One of Julie Minahan’s first experiences in Park City was riding down Main Street on her luggage because there was so much snow. When it came time to return to the University of New Hampshire after her spring break visit, she thought to herself, “Why the heck am I leaving this place?”

As a ski racer from the East Coast and a lifelong athlete, she knew she wanted to be out West. The National Ability Center hired her as a therapist, and she also ran their adaptive ski program. “I was really lucky. I mean, who goes to school these days and then gets their career job right after school?” she says.

These days, Julie is still working with kids and the outdoors as the director of one of Park City’s most popular camps, Young Riders, a position she has held for almost 18 years. Young Riders is a grassroots mountain bike program and nonprofit that teaches kids mountain biking and life skills.

Each year, the camp works with around 400 kids ages 5 to 14 and employs around 50 coaches, many of whom are schoolteachers off for the summer or riders who went through the program themselves. Young Riders offers week-long camps and once-a- week programs for local or visiting kids.

“Safety first, having fun and learning something new are our top priorities,” Julie explains.

In addition to biking, kids learn trail etiquette, map reading and how to change a tire and troubleshoot issues out on the trail. The programs are developed for cross-country mountain biking, so the kids often have to earn their downhill thrills.

One of Julie’s priorities is keeping groups small, capping them at 13 riders.

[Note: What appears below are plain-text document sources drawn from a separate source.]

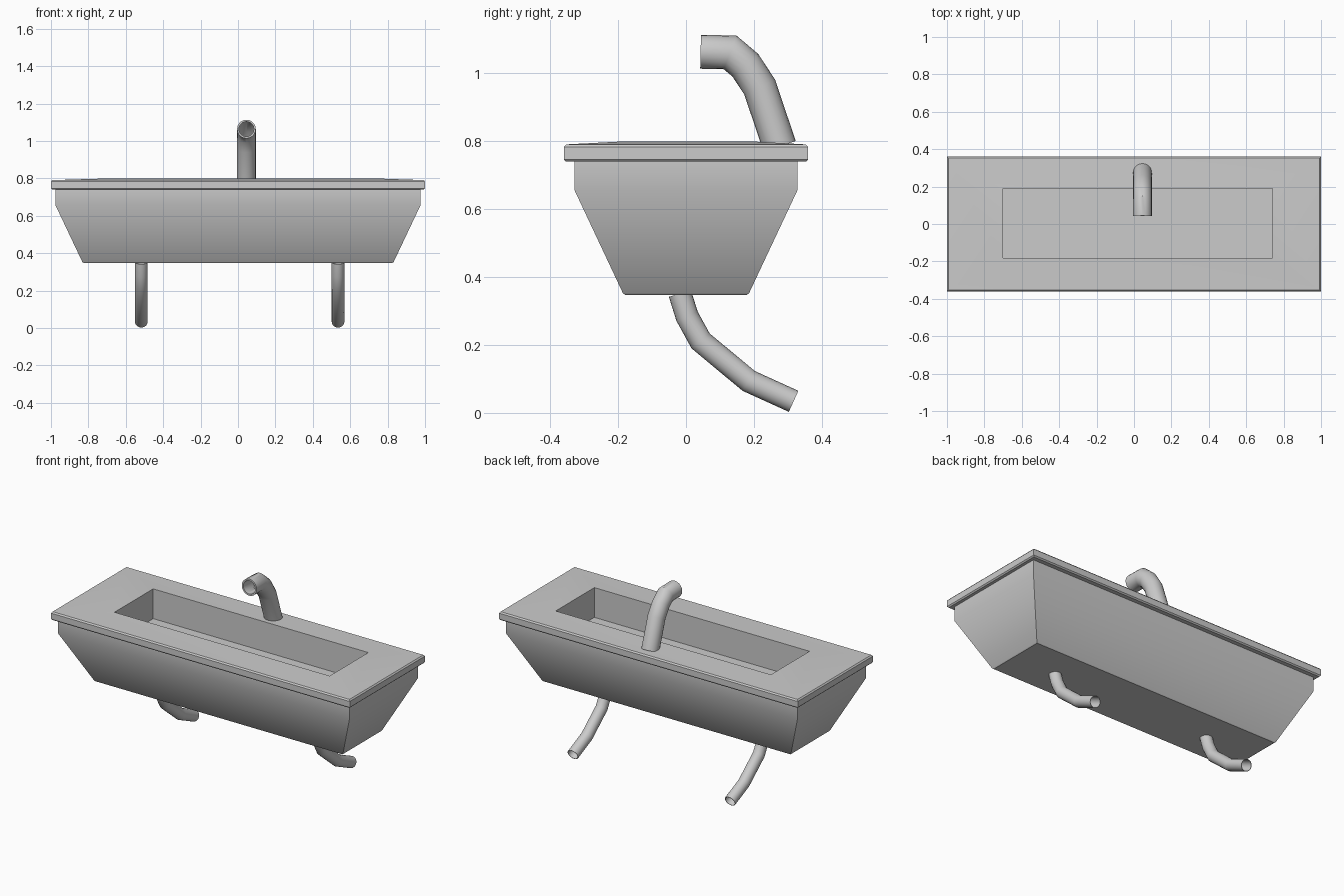
import bpy, bmesh, math
from mathutils import Vector

if "Cube" in bpy.data.objects:
    bpy.data.objects.remove(bpy.data.objects["Cube"])


def finish(name, bm, angle=35):
    bmesh.ops.recalc_face_normals(bm, faces=bm.faces)
    me = bpy.data.meshes.new(name)
    bm.to_mesh(me)
    bm.free()
    ob = bpy.data.objects.new(name, me)
    bpy.context.collection.objects.link(ob)
    bpy.ops.object.select_all(action='DESELECT')
    ob.select_set(True)
    bpy.context.view_layer.objects.active = ob
    bpy.ops.object.shade_smooth_by_angle(angle=math.radians(angle))
    return ob


def bridge(bm, rings):
    for a, b in zip(rings, rings[1:]):
        n = len(a)
        for i in range(n):
            bm.faces.new((a[i], a[(i + 1) % n], b[(i + 1) % n], b[i]))


def tube(name, x, path, radius, wall, sides=20):
    """Mitred pipe following (y, z) points in a plane of constant x."""
    bm = bmesh.new()
    pts = [Vector((x, y, z)) for y, z in path]
    side = Vector((1, 0, 0))

    def sweep(r):
        rings = []
        for i, p in enumerate(pts):
            d1 = (pts[i] - pts[i - 1]).normalized() if i else (pts[1] - p).normalized()
            d2 = (pts[i + 1] - p).normalized() if i < len(pts) - 1 else d1
            tangent = (d1 + d2).normalized()
            normal = side.cross(tangent) / tangent.dot(d1)
            rings.append([bm.verts.new(p + r * (math.cos(t) * side + math.sin(t) * normal))
                          for t in (2 * math.pi * k / sides for k in range(sides))])
        return rings

    outer, inner = sweep(radius), sweep(radius - wall)
    bridge(bm, outer)
    bridge(bm, inner)
    bridge(bm, [outer[0], inner[0]])
    bridge(bm, [outer[-1], inner[-1]])
    return finish(name, bm)


# Basin: stacked rectangles from the underside, around the rim, into the bowl
# (half width, half depth, z, x offset, y offset)
sections = [
    (0.825, 0.18, 0.348, 0, 0),
    (0.832, 0.186, 0.353, 0, 0),
    (0.975, 0.328, 0.655, 0, 0),
    (0.975, 0.328, 0.74, 0, 0),
    (0.993, 0.353, 0.74, 0, 0),
    (1.0, 0.36, 0.747, 0, 0),
    (1.0, 0.36, 0.783, 0, 0),
    (0.993, 0.353, 0.791, 0, 0),
    (0.72, 0.185, 0.80, 0.02, 0.004),
    (0.72, 0.185, 0.62, 0.02, 0.004),
]
bm = bmesh.new()
rings = [[bm.verts.new((ox + sx * w, oy + sy * d, z))
          for sx, sy in ((-1, -1), (1, -1), (1, 1), (-1, 1))]
         for w, d, z, ox, oy in sections]
bridge(bm, rings)
bm.faces.new(rings[0])
bm.faces.new(rings[-1])
finish("basin", bm)

# Faucet
tube("faucet", 0.045, [(0.276, 0.785), (0.217, 0.96), (0.175, 1.024),
                       (0.13, 1.062), (0.043, 1.064)], 0.05, 0.01)

# Drain pipes
for name, x in (("left_drain_pipe", -0.517), ("right_drain_pipe", 0.535)):
    tube(name, x, [(-0.018, 0.352), (0.003, 0.285), (0.043, 0.212),
                   (0.185, 0.094), (0.317, 0.034)], 0.034, 0.003)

Three coaches lead the charge — one adult coach (17 and over), one 15-to-16-year-old coach and a junior coach, who is usually around 14 and came up through the program.

“Coaches go through training with me,” Julie says. “They have to have their CPR first-aid certification and we do concussion training and go through skills of how to be a coach. The head coach is a big mentor for the younger coaches. And the younger coaches are so much fun for the little riders. The program is only as successful as my coaches out there. I can do everything administratively and be organized, but if I didn’t have amazing coaches, our program wouldn’t be how it is now.”

Julie is also careful to keep groups spread out across Park City’s world-renowned trail system to avoid flooding a single trail with a bunch of young riders.

“We have such amazing trails and so many miles of great terrain. We can really set up a point ride that will be successful for the kids and their abilities,” she says.

Each year, Young Riders has an extensive waitlist, which Julie goes through regularly and strongly encourages parents to use in case they miss registration. She says the program could reach upward of 1,000 kids, but that the quality of the staff and kid-to-coach ratio is one of the program’s standout features.

“Keeping the kid-to-coach ratio is very important. This is a boutique program that makes for a great learning environment,” Julie says.

At Young Riders, kids are first divided by age, then by skill level, much like ski school. In the once-a- week program, kids stay with the same head coach for a consistent, fun experience.